### Task prompt
Beginning at the line that contains "for (const z", write out each remaining line of the entries below exactly as it stands.

_ _ _ _

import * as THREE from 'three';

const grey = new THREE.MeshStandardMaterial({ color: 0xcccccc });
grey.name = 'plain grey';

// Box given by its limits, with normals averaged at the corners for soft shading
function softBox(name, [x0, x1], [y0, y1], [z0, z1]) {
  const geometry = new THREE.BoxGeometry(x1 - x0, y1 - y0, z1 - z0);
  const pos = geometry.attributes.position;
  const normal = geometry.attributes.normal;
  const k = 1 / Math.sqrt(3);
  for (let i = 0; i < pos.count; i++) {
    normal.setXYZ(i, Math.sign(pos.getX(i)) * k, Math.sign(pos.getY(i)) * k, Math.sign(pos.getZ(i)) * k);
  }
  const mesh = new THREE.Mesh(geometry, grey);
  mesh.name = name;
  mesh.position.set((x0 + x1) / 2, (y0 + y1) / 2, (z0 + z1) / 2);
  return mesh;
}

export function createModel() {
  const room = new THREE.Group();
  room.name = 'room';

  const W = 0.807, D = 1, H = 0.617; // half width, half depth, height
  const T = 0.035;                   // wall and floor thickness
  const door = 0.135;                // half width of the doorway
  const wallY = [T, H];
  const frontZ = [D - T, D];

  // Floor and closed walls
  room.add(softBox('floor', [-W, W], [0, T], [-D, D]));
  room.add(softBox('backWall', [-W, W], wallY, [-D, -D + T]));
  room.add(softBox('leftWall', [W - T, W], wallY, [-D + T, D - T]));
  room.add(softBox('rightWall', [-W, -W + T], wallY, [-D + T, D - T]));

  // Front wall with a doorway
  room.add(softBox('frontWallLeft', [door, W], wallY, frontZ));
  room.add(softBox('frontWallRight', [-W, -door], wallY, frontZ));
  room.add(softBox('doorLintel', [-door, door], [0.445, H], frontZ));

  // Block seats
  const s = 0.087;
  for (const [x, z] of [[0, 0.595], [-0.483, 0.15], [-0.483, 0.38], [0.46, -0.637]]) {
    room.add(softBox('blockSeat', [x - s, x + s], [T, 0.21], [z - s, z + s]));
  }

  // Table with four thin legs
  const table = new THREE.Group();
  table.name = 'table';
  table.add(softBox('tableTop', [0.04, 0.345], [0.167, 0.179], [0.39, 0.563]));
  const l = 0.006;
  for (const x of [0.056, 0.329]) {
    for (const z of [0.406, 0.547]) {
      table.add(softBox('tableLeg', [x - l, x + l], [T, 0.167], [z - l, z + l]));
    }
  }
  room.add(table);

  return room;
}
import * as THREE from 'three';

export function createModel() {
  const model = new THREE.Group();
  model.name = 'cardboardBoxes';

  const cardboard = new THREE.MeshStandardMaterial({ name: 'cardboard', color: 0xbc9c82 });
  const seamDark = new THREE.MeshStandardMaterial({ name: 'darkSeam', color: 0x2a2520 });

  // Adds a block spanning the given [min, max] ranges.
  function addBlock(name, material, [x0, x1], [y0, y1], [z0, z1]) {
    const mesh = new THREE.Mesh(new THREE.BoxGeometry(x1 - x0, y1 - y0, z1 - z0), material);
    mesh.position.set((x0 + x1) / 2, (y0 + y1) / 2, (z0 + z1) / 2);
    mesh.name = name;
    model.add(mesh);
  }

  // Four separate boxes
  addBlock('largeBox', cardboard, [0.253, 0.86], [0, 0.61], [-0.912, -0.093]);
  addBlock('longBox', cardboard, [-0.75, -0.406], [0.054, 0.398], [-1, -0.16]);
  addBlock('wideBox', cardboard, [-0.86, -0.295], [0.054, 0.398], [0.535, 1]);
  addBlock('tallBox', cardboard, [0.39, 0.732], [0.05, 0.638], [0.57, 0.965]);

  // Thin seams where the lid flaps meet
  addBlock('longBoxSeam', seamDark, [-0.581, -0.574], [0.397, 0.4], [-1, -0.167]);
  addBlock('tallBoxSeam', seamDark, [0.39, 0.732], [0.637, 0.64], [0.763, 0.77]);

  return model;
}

_ _ _ _

### Reply to the task
    for (const z of [0.406, 0.547]) {
      table.add(softBox('tableLeg', [x - l, x + l], [T, 0.167], [z - l, z + l]));
    }
  }
  room.add(table);

  return room;
}
import * as THREE from 'three';

export function createModel() {
  const model = new THREE.Group();
  model.name = 'cardboardBoxes';

  const cardboard = new THREE.MeshStandardMaterial({ name: 'cardboard', color: 0xbc9c82 });
  const seamDark = new THREE.MeshStandardMaterial({ name: 'darkSeam', color: 0x2a2520 });

  // Adds a block spanning the given [min, max] ranges.
  function addBlock(name, material, [x0, x1], [y0, y1], [z0, z1]) {
    const mesh = new THREE.Mesh(new THREE.BoxGeometry(x1 - x0, y1 - y0, z1 - z0), material);
    mesh.position.set((x0 + x1) / 2, (y0 + y1) / 2, (z0 + z1) / 2);
    mesh.name = name;
    model.add(mesh);
  }

  // Four separate boxes
  addBlock('largeBox', cardboard, [0.253, 0.86], [0, 0.61], [-0.912, -0.093]);
  addBlock('longBox', cardboard, [-0.75, -0.406], [0.054, 0.398], [-1, -0.16]);
  addBlock('wideBox', cardboard, [-0.86, -0.295], [0.054, 0.398], [0.535, 1]);
  addBlock('tallBox', cardboard, [0.39, 0.732], [0.05, 0.638], [0.57, 0.965]);

  // Thin seams where the lid flaps meet
  addBlock('longBoxSeam', seamDark, [-0.581, -0.574], [0.397, 0.4], [-1, -0.167]);
  addBlock('tallBoxSeam', seamDark, [0.39, 0.732], [0.637, 0.64], [0.763, 0.77]);

  return model;
}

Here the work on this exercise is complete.